Recorded data:
##############################

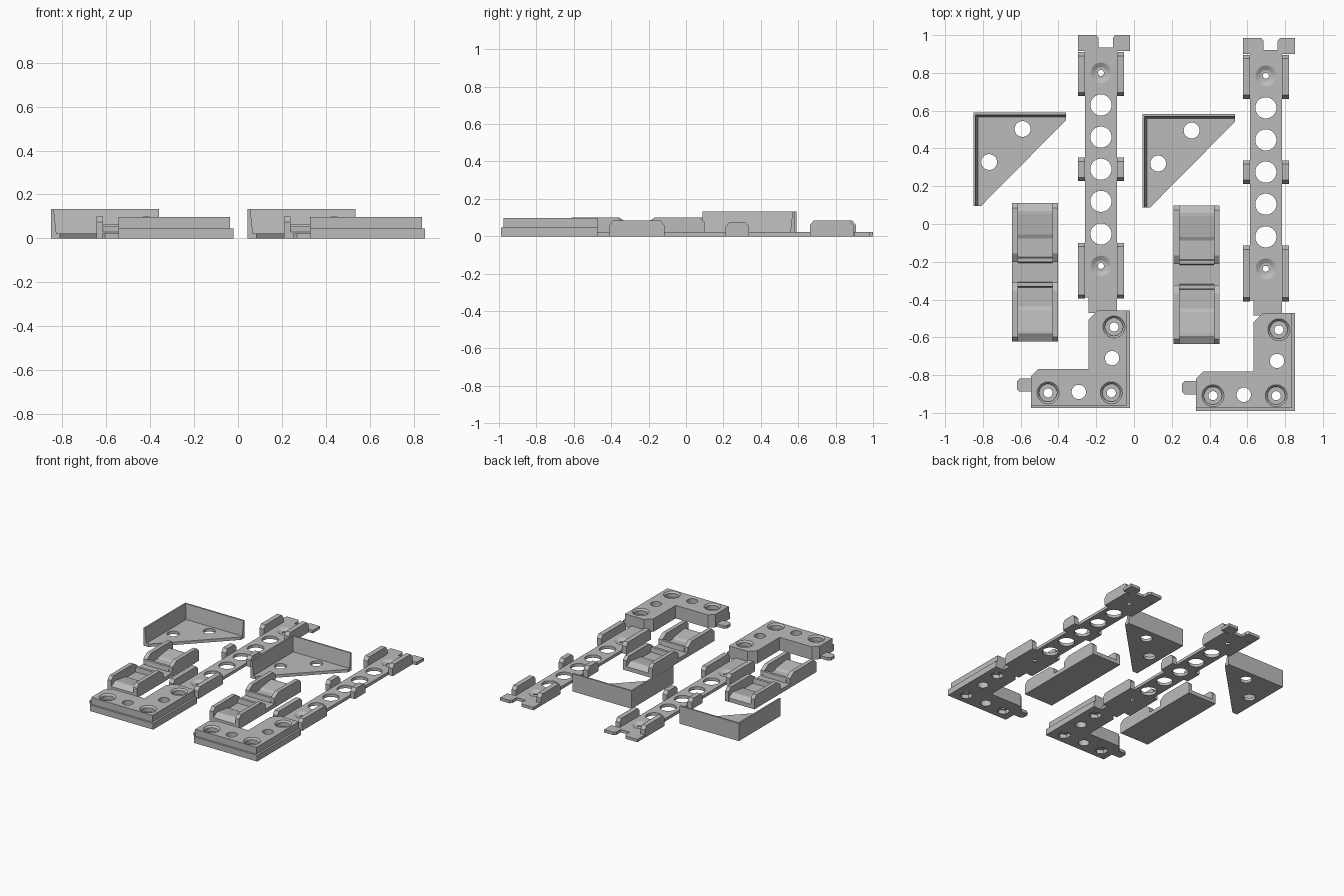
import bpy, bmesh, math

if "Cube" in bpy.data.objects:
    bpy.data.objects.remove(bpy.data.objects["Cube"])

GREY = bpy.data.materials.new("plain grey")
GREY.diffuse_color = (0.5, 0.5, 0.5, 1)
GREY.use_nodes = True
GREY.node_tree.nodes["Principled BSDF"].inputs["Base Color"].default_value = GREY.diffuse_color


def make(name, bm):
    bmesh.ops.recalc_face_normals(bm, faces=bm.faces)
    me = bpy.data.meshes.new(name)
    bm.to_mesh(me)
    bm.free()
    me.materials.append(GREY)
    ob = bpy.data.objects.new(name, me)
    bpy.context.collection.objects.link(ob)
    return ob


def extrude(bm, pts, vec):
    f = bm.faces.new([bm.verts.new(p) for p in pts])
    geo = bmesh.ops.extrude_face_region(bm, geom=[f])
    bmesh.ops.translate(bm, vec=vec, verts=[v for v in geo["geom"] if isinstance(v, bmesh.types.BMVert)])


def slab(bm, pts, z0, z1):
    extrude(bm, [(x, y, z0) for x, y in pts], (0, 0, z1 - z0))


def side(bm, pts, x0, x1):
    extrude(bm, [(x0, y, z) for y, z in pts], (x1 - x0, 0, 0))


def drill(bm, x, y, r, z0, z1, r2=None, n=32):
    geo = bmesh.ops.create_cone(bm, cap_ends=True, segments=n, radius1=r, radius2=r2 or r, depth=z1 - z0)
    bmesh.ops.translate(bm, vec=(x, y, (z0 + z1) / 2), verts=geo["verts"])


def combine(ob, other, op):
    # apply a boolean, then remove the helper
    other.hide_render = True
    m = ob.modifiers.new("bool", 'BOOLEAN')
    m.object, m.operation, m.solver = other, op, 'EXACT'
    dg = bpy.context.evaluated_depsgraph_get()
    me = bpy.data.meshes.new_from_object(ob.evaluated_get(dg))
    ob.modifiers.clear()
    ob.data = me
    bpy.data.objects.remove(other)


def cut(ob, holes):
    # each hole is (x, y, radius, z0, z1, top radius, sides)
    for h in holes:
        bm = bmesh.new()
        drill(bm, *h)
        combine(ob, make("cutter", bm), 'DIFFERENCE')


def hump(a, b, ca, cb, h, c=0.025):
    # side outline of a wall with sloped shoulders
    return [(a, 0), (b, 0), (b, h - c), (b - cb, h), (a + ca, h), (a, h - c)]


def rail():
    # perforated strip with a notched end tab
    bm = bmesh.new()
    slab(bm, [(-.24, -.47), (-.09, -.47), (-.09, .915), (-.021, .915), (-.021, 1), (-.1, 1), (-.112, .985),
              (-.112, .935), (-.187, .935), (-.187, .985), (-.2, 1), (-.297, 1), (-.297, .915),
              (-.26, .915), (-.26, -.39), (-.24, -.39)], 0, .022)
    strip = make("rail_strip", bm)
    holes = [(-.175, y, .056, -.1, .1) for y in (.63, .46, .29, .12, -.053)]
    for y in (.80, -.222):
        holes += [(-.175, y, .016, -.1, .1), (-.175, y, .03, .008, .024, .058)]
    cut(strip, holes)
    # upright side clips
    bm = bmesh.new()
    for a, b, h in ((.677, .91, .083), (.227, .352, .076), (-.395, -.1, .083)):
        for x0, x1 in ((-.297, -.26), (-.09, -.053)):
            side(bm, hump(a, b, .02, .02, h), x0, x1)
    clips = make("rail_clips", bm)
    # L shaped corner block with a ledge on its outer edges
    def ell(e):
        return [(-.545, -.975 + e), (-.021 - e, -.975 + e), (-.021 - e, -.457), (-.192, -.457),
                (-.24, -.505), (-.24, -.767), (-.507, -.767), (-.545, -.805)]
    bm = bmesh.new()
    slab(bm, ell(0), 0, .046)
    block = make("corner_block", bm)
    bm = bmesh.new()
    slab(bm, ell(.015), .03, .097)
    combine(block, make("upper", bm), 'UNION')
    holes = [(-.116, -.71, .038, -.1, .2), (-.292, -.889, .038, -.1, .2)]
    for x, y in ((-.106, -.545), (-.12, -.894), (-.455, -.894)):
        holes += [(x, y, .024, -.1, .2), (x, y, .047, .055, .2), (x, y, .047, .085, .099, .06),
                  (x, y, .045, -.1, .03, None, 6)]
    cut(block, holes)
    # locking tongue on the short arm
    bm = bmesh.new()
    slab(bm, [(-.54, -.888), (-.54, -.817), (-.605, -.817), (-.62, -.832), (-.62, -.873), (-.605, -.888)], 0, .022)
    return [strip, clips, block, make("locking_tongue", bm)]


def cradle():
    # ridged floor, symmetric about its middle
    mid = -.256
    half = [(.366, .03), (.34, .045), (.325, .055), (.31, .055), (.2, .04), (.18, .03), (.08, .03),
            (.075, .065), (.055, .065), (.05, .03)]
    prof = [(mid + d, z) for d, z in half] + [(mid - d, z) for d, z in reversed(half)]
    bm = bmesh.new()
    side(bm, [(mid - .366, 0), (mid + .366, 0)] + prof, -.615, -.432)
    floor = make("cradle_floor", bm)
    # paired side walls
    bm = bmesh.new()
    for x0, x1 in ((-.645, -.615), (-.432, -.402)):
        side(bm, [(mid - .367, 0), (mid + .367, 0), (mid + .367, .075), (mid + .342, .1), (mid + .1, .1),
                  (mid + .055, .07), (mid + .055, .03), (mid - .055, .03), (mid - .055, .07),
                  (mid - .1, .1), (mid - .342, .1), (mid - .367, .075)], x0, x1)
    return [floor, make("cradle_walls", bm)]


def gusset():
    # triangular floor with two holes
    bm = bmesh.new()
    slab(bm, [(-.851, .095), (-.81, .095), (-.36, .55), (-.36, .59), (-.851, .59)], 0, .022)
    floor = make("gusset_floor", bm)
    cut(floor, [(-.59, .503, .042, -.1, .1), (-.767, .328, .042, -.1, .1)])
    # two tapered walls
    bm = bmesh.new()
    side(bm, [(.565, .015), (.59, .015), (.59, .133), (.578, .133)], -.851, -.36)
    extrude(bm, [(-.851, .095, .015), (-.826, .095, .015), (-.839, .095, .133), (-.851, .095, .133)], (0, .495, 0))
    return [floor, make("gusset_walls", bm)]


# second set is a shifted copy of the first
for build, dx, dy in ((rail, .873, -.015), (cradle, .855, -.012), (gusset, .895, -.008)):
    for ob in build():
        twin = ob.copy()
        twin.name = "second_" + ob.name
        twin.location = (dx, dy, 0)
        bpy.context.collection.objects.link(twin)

##############################

The response consists of the lines above that contain "make".

def make(name, bm):
        combine(ob, make("cutter", bm), 'DIFFERENCE')
    strip = make("rail_strip", bm)
    clips = make("rail_clips", bm)
    block = make("corner_block", bm)
    combine(block, make("upper", bm), 'UNION')
    return [strip, clips, block, make("locking_tongue", bm)]
    floor = make("cradle_floor", bm)
    return [floor, make("cradle_walls", bm)]
    floor = make("gusset_floor", bm)
    return [floor, make("gusset_walls", bm)]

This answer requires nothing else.